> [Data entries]

- - -

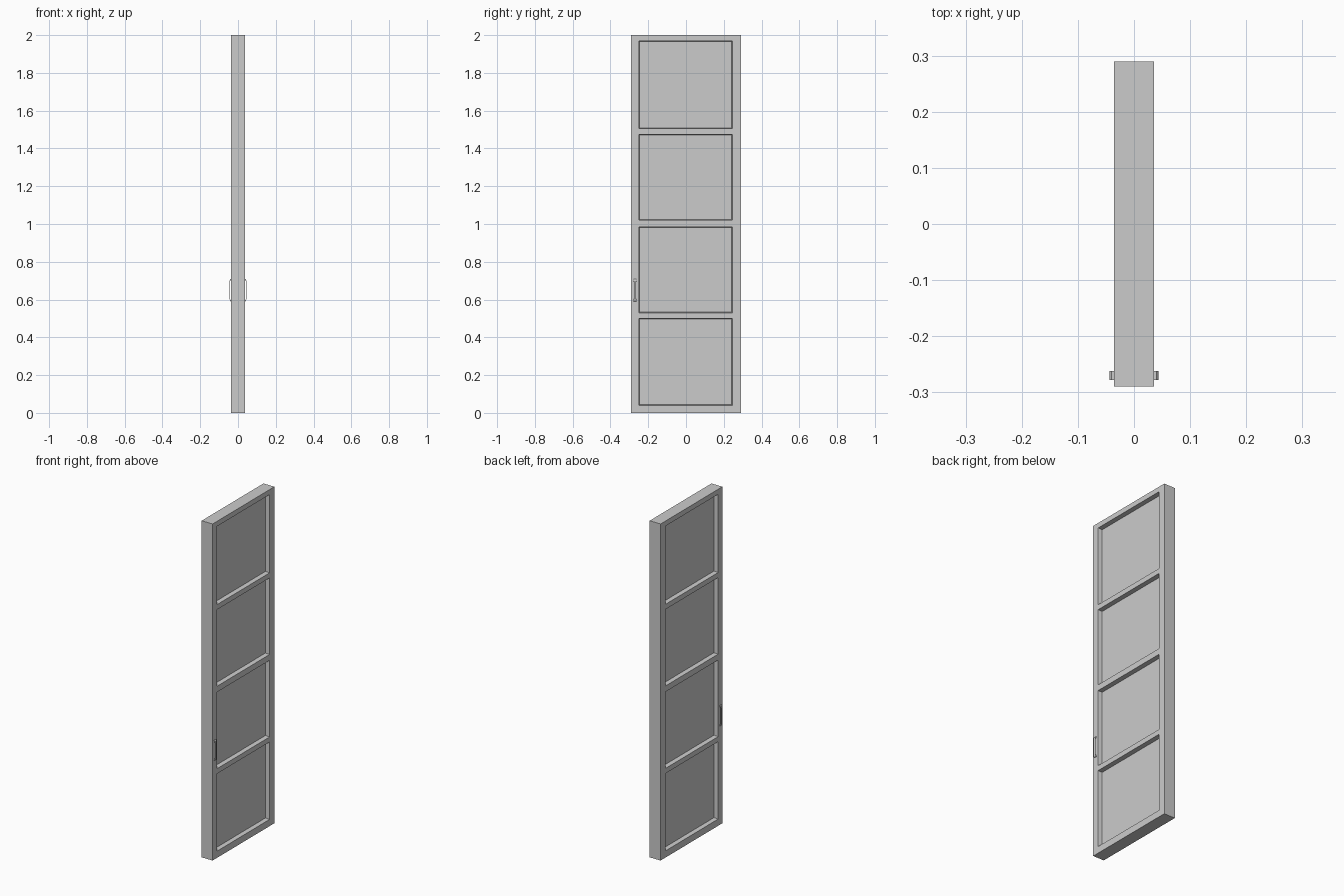
import bpy, bmesh

if "Cube" in bpy.data.objects:
    bpy.data.objects.remove(bpy.data.objects["Cube"])

HALF_T = 0.036          # half door thickness
Y_CUTS = [-0.29, -0.25, 0.245, 0.29]
Z_CUTS = [0, 0.04, 0.50, 0.53, 0.985, 1.02, 1.475, 1.505, 1.97, 2.0]


def finish(name, bm):
    bmesh.ops.recalc_face_normals(bm, faces=bm.faces)
    mesh = bpy.data.meshes.new(name)
    bm.to_mesh(mesh)
    bm.free()
    obj = bpy.data.objects.new(name, mesh)
    bpy.context.collection.objects.link(obj)
    return obj


# Door slab: a box sliced along rails and stiles, panels sunk on both faces
bm = bmesh.new()
bmesh.ops.create_cube(bm, size=1)
for v in bm.verts:
    v.co = (v.co.x * 2 * HALF_T, v.co.y * 0.58, v.co.z * 2 + 1)
for axis, cuts in ((1, Y_CUTS), (2, Z_CUTS)):
    for c in cuts[1:-1]:
        co, no = [0, 0, 0], [0, 0, 0]
        co[axis], no[axis] = c, 1
        bmesh.ops.bisect_plane(bm, geom=bm.verts[:] + bm.edges[:] + bm.faces[:],
                               plane_co=co, plane_no=no)
bm.normal_update()
panels = []
for f in bm.faces:
    c = f.calc_center_median()
    if abs(f.normal.x) > 0.9 and Y_CUTS[1] < c.y < Y_CUTS[2]:
        if any(Z_CUTS[i] < c.z < Z_CUTS[i + 1] for i in (1, 3, 5, 7)):
            panels.append(f)
bmesh.ops.inset_individual(bm, faces=panels, thickness=0.006, depth=-0.024)
finish("door", bm)


# Pull handles: thin bowed strips, flared at the feet, on both faces
def handle(name, side):
    path = [(-0.001, 0.060, 0.008), (0.004, 0.060, 0.008), (0.007, 0.056, 0.008),
            (0.008, 0.048, 0.0065)]           # offset, height, half width
    path += [(x, -z, w) for x, z, w in reversed(path)]
    thick = 0.0025
    bm = bmesh.new()
    rings = []
    for x, z, w in path:
        xi = max(x - thick, -0.001)
        zi = z - thick if z > 0 else z + thick
        rings.append([bm.verts.new((side * (HALF_T + px), -0.27 + py, 0.65 + pz))
                      for px, py, pz in ((x, -w, z), (x, w, z), (xi, w, zi), (xi, -w, zi))])
    for a, b in zip(rings, rings[1:]):
        for i in range(4):
            j = (i + 1) % 4
            bm.faces.new((a[i], a[j], b[j], b[i]))
    bm.faces.new(rings[0])
    bm.faces.new(rings[-1])
    finish(name, bm)


handle("front_handle", 1)
handle("back_handle", -1)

- - -

> [WHAT YOU SHOULD DO] With the line that contains "for px, py, pz" as your start, reproduce the data above exactly through its last line, and nothing before that start.

> [EXERCISE RESPONSE]
                      for px, py, pz in ((x, -w, z), (x, w, z), (xi, w, zi), (xi, -w, zi))])
    for a, b in zip(rings, rings[1:]):
        for i in range(4):
            j = (i + 1) % 4
            bm.faces.new((a[i], a[j], b[j], b[i]))
    bm.faces.new(rings[0])
    bm.faces.new(rings[-1])
    finish(name, bm)


handle("front_handle", 1)
handle("back_handle", -1)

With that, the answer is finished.